In a small, unnamed town, a family quickly becomes trapped in their bathroom as a storm rages overhead. The family members are the father, Robert (Pat Healy), the mother, Diane (Vinessa Shaw), and their children, Melissa (Sierra McCormick) and Bobby (John James Cronin). Although it would be lying to say that any of the characters have any real depth or development, their interactions with each other create some fun, if not wildly cartoonish, horror set pieces that drive the narrative along. The emotions that the family experience becomes heightened as they soon find out they can’t leave the room. The scenes where they butt heads with each other range from competent to obnoxious, but even the worst scenes are by no means unwatchable.
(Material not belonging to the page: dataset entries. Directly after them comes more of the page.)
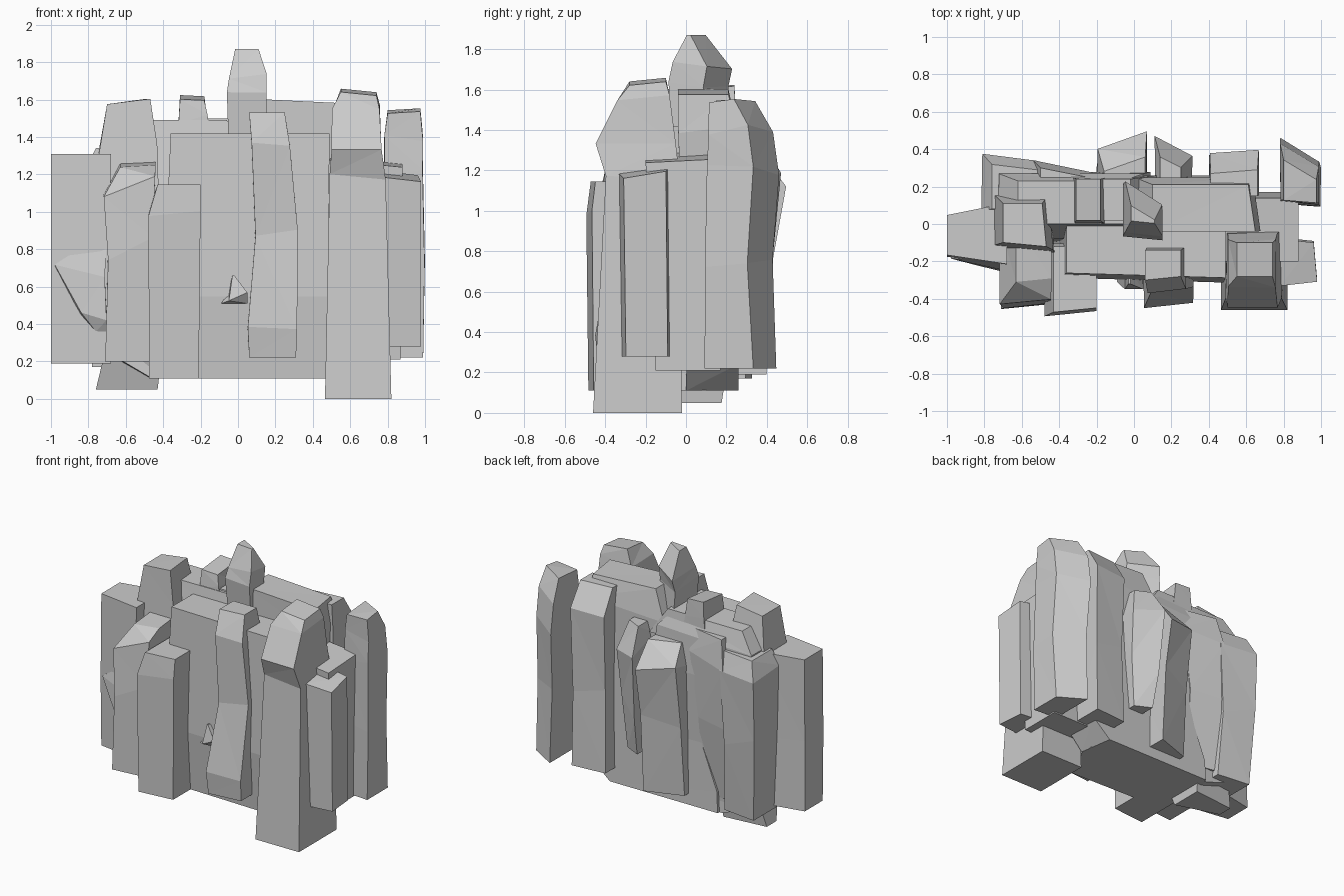
import bpy, bmesh, random

random.seed(4)


def column(name, rings, tilt=(0, 0), skew=(0, 0, 0, 0), jitter=0.006):
    """Loft four-sided rings (z, x0, x1, y0, y1).
    tilt slopes the top ring in x and y; skew slants the front, back, left and right sides in plan."""
    bm = bmesh.new()
    loops = []
    last = len(rings) - 1
    front, back, left, right = skew
    for i, (z, x0, x1, y0, y1) in enumerate(rings):
        cx, cy = (x0 + x1) / 2, (y0 + y1) / 2
        loop = []
        for x, y, sy, sx in ((x0, y0, front, left), (x1, y0, front, right),
                             (x1, y1, back, right), (x0, y1, back, left)):
            dz = tilt[0] * (x - cx) + tilt[1] * (y - cy) if i == last else 0
            px, py = x + sx * (y - cy), y + sy * (x - cx)
            if 0 < i < last:
                # jitter pulls corners inwards only, so the sizes hold
                px += (cx - x) * random.random() * jitter * 8
                py += (cy - y) * random.random() * jitter * 8
                dz += random.uniform(-8, 8) * jitter
            loop.append(bm.verts.new((px, py, z + dz)))
        loops.append(loop)
    bm.faces.new(loops[0][::-1])
    bm.faces.new(loops[-1])
    for a, b in zip(loops, loops[1:]):
        for k in range(4):
            n = (k + 1) % 4
            bm.faces.new((a[k], a[n], b[n], b[k]))
    bmesh.ops.triangulate(bm, faces=bm.faces[:])
    bmesh.ops.recalc_face_normals(bm, faces=bm.faces[:])
    me = bpy.data.meshes.new(name)
    bm.to_mesh(me)
    bm.free()
    ob = bpy.data.objects.new(name, me)
    bpy.context.collection.objects.link(ob)
    return ob


# Core slabs
column("front_slab", [(0.11, -0.46, 0.47, -0.26, 0.10), (0.55, -0.40, 0.48, -0.30, 0.1),
                      (1.42, -0.36, 0.49, -0.275, 0.1)], skew=(-0.03, 0, 0, 0), jitter=0.002)
column("back_slab", [(0.11, -0.44, 0.46, 0, 0.26), (0.25, -0.44, 0.62, 0, 0.26),
                     (1.40, 0.0, 0.66, -0.04, 0.25), (1.59, 0.10, 0.63, -0.04, 0.21)],
       tilt=(-0.05, 0), skew=(0, 0, 0, -0.15), jitter=0.003)
column("back_left_wall", [(0.11, -0.46, 0.1, -0.1, 0.24), (0.22, -0.70, 0.1, -0.1, 0.24),
                          (1.1, -0.73, 0.1, -0.08, 0.28), (1.36, -0.73, 0.05, -0.03, 0.27),
                          (1.49, -0.62, -0.06, 0, 0.23)], jitter=0.004)
column("right_core", [(0.21, 0.42, 0.87, -0.15, 0.17), (1.27, 0.42, 0.88, -0.20, 0.14)],
       tilt=(-0.1, 0.05))

# Left side
column("base_rock", [(0.05, -0.76, -0.43, -0.02, 0.16), (0.3, -0.70, -0.4, -0.12, 0.2)],
       skew=(-0.3, 0.1, 0, 0))
column("far_left_slab", [(0.19, -1.0, -0.68, -0.19, 0.075), (0.7, -1.0, -0.68, -0.2, 0.075),
                         (1.31, -1.0, -0.68, -0.19, 0.08)], skew=(-0.15, 0.2, 0, 0), jitter=0.002)
column("left_chip", [(0.36, -0.76, -0.70, -0.21, -0.1), (0.45, -0.84, -0.70, -0.24, -0.1),
                     (0.69, -0.98, -0.71, -0.215, -0.1), (0.87, -0.75, -0.70, -0.20, -0.1)],
       skew=(-0.22, 0, 0, 0))
column("left_front_column", [(0.20, -0.71, -0.42, -0.44, 0.0), (0.80, -0.70, -0.45, -0.44, 0.0),
                             (1.14, -0.72, -0.44, -0.42, 0.0), (1.26, -0.63, -0.44, -0.30, 0.0)],
       tilt=(0.06, 0.1), skew=(0.1, 0, 0, 0), jitter=0.008)
column("front_left_column", [(0.11, -0.475, -0.21, -0.47, -0.1), (1.0, -0.48, -0.20, -0.485, -0.1),
                             (1.145, -0.43, -0.20, -0.46, -0.12)], skew=(0.1, 0, 0, 0), jitter=0.004)
column("left_tower", [(1.1, -0.76, -0.44, -0.14, 0.18), (1.32, -0.75, -0.44, -0.13, 0.16),
                      (1.59, -0.70, -0.48, -0.11, 0.11)], tilt=(0.13, 0), skew=(-0.1, 0, 0, -0.1))

# Front and right side
column("centre_front_column", [(0.22, 0.06, 0.31, -0.42, -0.1), (0.40, 0.05, 0.32, -0.44, -0.1),
                               (0.9, 0.09, 0.32, -0.35, -0.1), (1.35, 0.07, 0.28, -0.36, -0.12),
                               (1.53, 0.06, 0.25, -0.29, -0.14)], skew=(0.1, 0, 0, 0), jitter=0.004)
column("front_chip", [(0.51, -0.09, 0.05, -0.31, -0.26), (0.57, -0.05, 0.05, -0.35, -0.26),
                      (0.66, -0.03, -0.02, -0.32, -0.26)])
column("right_front_column", [(0.0, 0.465, 0.82, -0.46, -0.02), (1.18, 0.49, 0.79, -0.40, -0.03),
                              (1.31, 0.50, 0.77, -0.45, -0.05), (1.57, 0.50, 0.76, -0.34, -0.08),
                              (1.64, 0.55, 0.74, -0.28, -0.10)], tilt=(-0.1, 0.1), jitter=0.004)
column("right_side_column", [(0.28, 0.76, 0.97, -0.31, -0.08), (1.19, 0.78, 0.97, -0.32, -0.09)],
       tilt=(-0.12, 0.15), skew=(0.12, -0.1, 0, -0.08))
column("far_right_column", [(0.22, 0.80, 0.99, 0.10, 0.39), (0.75, 0.79, 1.0, 0.10, 0.37),
                            (1.2, 0.78, 0.99, 0.11, 0.40), (1.40, 0.78, 0.99, 0.12, 0.37),
                            (1.54, 0.80, 0.975, 0.12, 0.29)], tilt=(0.06, 0.1),
       skew=(-0.08, -0.6, 0, 0), jitter=0.004)

# Back columns
column("back_right_column", [(0.22, 0.40, 0.66, 0.15, 0.38), (0.8, 0.41, 0.66, 0.15, 0.37),
                             (1.36, 0.40, 0.67, 0.15, 0.39), (1.55, 0.41, 0.66, 0.15, 0.28)],
       skew=(0, 0.08, 0, 0), jitter=0.005)
column("back_slim_rock", [(0.43, 0.14, 0.26, 0.2, 0.34), (0.75, 0.12, 0.30, 0.2, 0.38),
                          (1.18, 0.11, 0.32, 0.2, 0.42), (1.37, 0.14, 0.25, 0.2, 0.33)],
       skew=(0, -0.5, 0, 0), jitter=0.012)
column("back_middle_column", [(0.19, -0.20, 0.07, 0.15, 0.35), (0.72, -0.2, 0.07, 0.15, 0.39),
                              (1.14, -0.20, 0.07, 0.15, 0.45), (1.3, -0.16, 0.06, 0.15, 0.32)],
       skew=(0, 0.35, 0, 0))
column("back_left_column", [(0.17, -0.78, -0.52, 0.04, 0.31), (0.7, -0.81, -0.54, 0.05, 0.345),
                            (1.2, -0.82, -0.5, 0.06, 0.365), (1.34, -0.76, -0.45, 0.08, 0.30)],
       skew=(0, -0.12, 0, 0), jitter=0.01)
column("back_left_filler", [(0.22, -0.6, -0.3, 0.1, 0.24), (0.8, -0.55, -0.28, 0.1, 0.30),
                            (1.2, -0.55, -0.22, 0.1, 0.31), (1.42, -0.5, -0.2, 0.1, 0.27)],
       skew=(0, -0.2, 0, 0), jitter=0.01)

# Top pieces
column("small_tower", [(1.3, -0.34, -0.13, -0.01, 0.25), (1.5, -0.32, -0.16, 0, 0.25),
                       (1.61, -0.31, -0.18, 0.02, 0.24)], tilt=(-0.05, 0.1))
column("top_ledge", [(1.3, -0.19, 0.12, 0.0, 0.26), (1.5, -0.17, -0.02, 0.02, 0.24)])
column("peak", [(1.35, -0.05, 0.15, -0.05, 0.17), (1.60, -0.06, 0.155, -0.08, 0.15),
                (1.70, -0.05, 0.155, -0.06, 0.17), (1.87, -0.015, 0.11, 0.01, 0.06)],
       skew=(-0.1, -0.6, 0, 0), jitter=0.006)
“…a family quickly becomes trapped in their bathroom as a storm rages overhead.”
Throughout We Need to Do Something, there are many flashbacks that aim to flesh out the world. Melissa gets most of the focus. But her romance with Amy (Lisette Alexis) is lazily executed to the point of being unintentionally absurd and unrealistic. It doesn’t help that their dialogue is laughable. This becomes a significant problem because Melissa is the only character that the screenplay attempts to ground in reality. The effort goes to waste, though, with her just becoming another prop, taking up valuable screen time that could’ve been used to expand on the premise.
On a purely technical level, O’Grady does a fair job presenting the over-the-top characters. The score always fit whatever scene was happening at the time, never detracting from the desired tone. The camerawork and color palette were also handled very well. Together they made for some creative visuals. The practical effects were a nice change of pace from the CGI-heavy horror thrillers that have become so common in horror as of late. But even these aspects fail to derive any proper investment in the story or its characters.
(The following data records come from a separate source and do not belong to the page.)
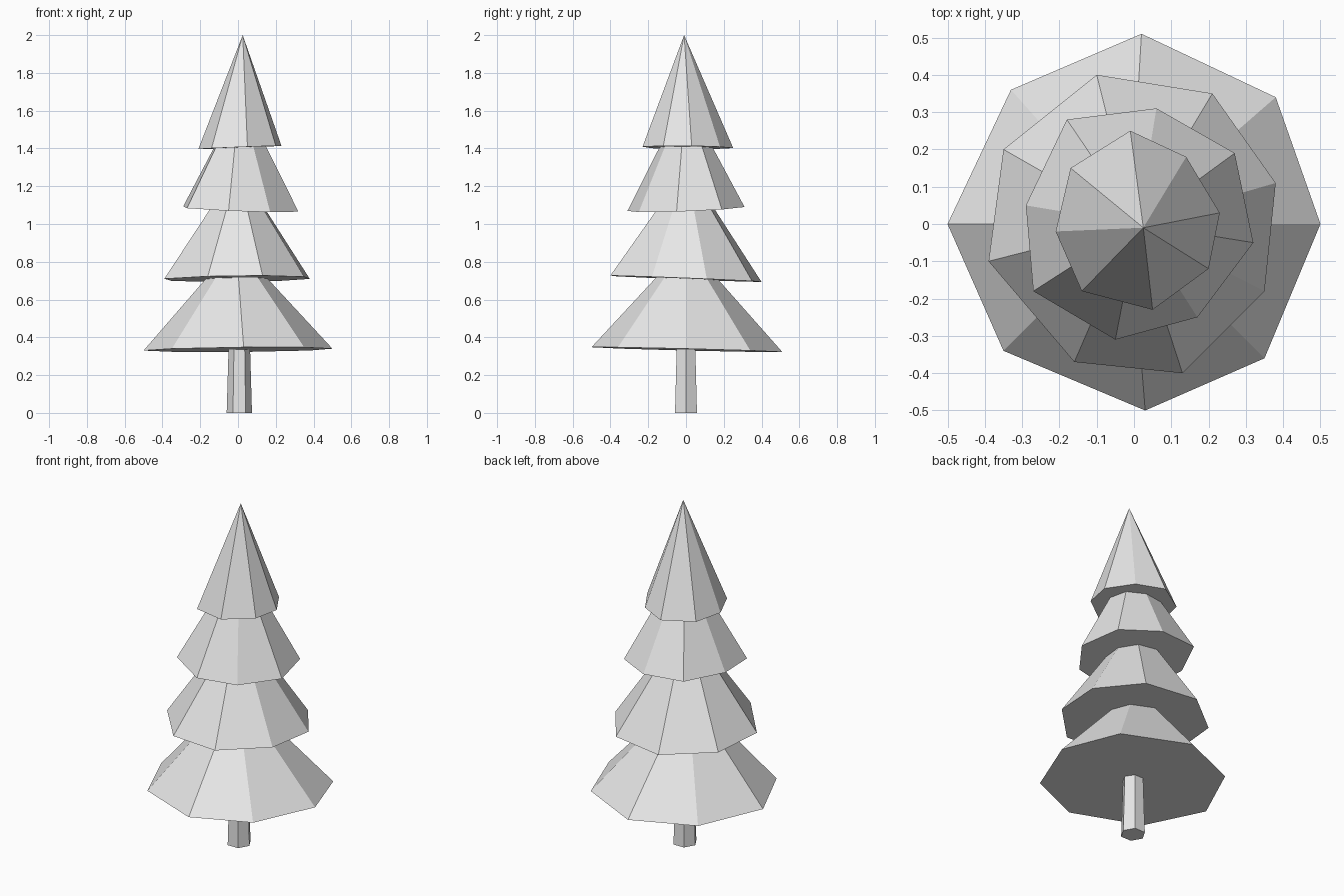
import bpy, bmesh, math

cube = bpy.data.objects.get("Cube")
if cube:
    bpy.data.objects.remove(cube, do_unlink=True)

grey = bpy.data.materials.new("pale grey")
grey.use_nodes = True
colour = (0.8, 0.8, 0.8, 1)
grey.diffuse_color = colour
grey.node_tree.nodes["Principled BSDF"].inputs["Base Color"].default_value = colour


def add_frustum(name, lower, upper):
    """Closed, flat-shaded solid between two rings; a single upper point makes a cone."""
    bm = bmesh.new()
    low = [bm.verts.new(p) for p in lower]
    top = [bm.verts.new(p) for p in upper]
    count = len(low)
    bm.faces.new(low[::-1])
    for i in range(count):
        j = (i + 1) % count
        if len(top) == 1:
            bm.faces.new((low[i], low[j], top[0]))
        else:
            bm.faces.new((low[i], low[j], top[j], top[i]))
    if len(top) > 1:
        bm.faces.new(top)
    bmesh.ops.recalc_face_normals(bm, faces=bm.faces)
    mesh = bpy.data.meshes.new(name)
    bm.to_mesh(mesh)
    bm.free()
    mesh.materials.append(grey)
    obj = bpy.data.objects.new(name, mesh)
    bpy.context.collection.objects.link(obj)
    return obj


def add_tier(name, outline, base, tilt, top, centre, shrink):
    """Tilted, uneven skirt that narrows towards its centre by the shrink factor."""
    cx, cy = centre
    lower = [(x, y, base + tilt[0] * x + tilt[1] * y) for x, y in outline]
    if shrink == 0:
        upper = [(cx, cy, top)]
    else:
        upper = [(cx + (x - cx) * shrink, cy + (y - cy) * shrink, top)
                 for x, y in outline]
    return add_frustum(name, lower, upper)


def hexagon(radius, z):
    return [(0.007 + radius * math.cos(math.radians(a)),
             radius * math.sin(math.radians(a)), z) for a in range(0, 360, 60)]


# Tapered six-sided trunk
add_frustum("trunk", hexagon(0.067, 0), hexagon(0.057, 0.34))

# Four uneven eight-sided branch skirts, bottom to top
add_tier("bottom_branches",
         [(0.5, 0), (0.38, 0.34), (0.02, 0.51), (-0.33, 0.36),
          (-0.5, 0), (-0.35, -0.34), (0.03, -0.5), (0.35, -0.36)],
         base=0.335, tilt=(0.01, -0.025), top=0.72, centre=(-0.01, 0), shrink=0.31)

add_tier("lower_middle_branches",
         [(0.38, 0.11), (0.21, 0.35), (-0.1, 0.4), (-0.35, 0.2),
          (-0.39, -0.1), (-0.16, -0.37), (0.13, -0.4), (0.35, -0.18)],
         base=0.71, tilt=(0.01, -0.04), top=1.09, centre=(0, 0), shrink=0.36)

add_tier("upper_middle_branches",
         [(0.32, -0.05), (0.27, 0.19), (0.06, 0.31), (-0.18, 0.28),
          (-0.29, 0.05), (-0.27, -0.18), (-0.05, -0.31), (0.17, -0.25)],
         base=1.08, tilt=(-0.04, 0.04), top=1.42, centre=(0.01, 0), shrink=0.43)

add_tier("treetop",
         [(0.23, 0.03), (0.14, 0.18), (-0.01, 0.25), (-0.17, 0.15),
          (-0.21, -0.02), (-0.14, -0.18), (0.05, -0.23), (0.2, -0.12)],
         base=1.405, tilt=(0.04, -0.01), top=2, centre=(0.025, -0.01), shrink=0)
We Need to Do Something simply doesn’t have the character-centered backbone to create an engaging 96-minute long story. It’s painfully obvious that atmosphere and style were the priority even though the premise made it so that the characters took the spotlight. The presentation lacks any real substance, ultimately devolving the proceedings into pure schlock. There’s definitely an audience for films like these, but if you’re looking for anything more than some cool visuals and absurd terror, this one may not be for you.
"…a nice change of pace from the CGI-heavy horror thrillers that have become so common..."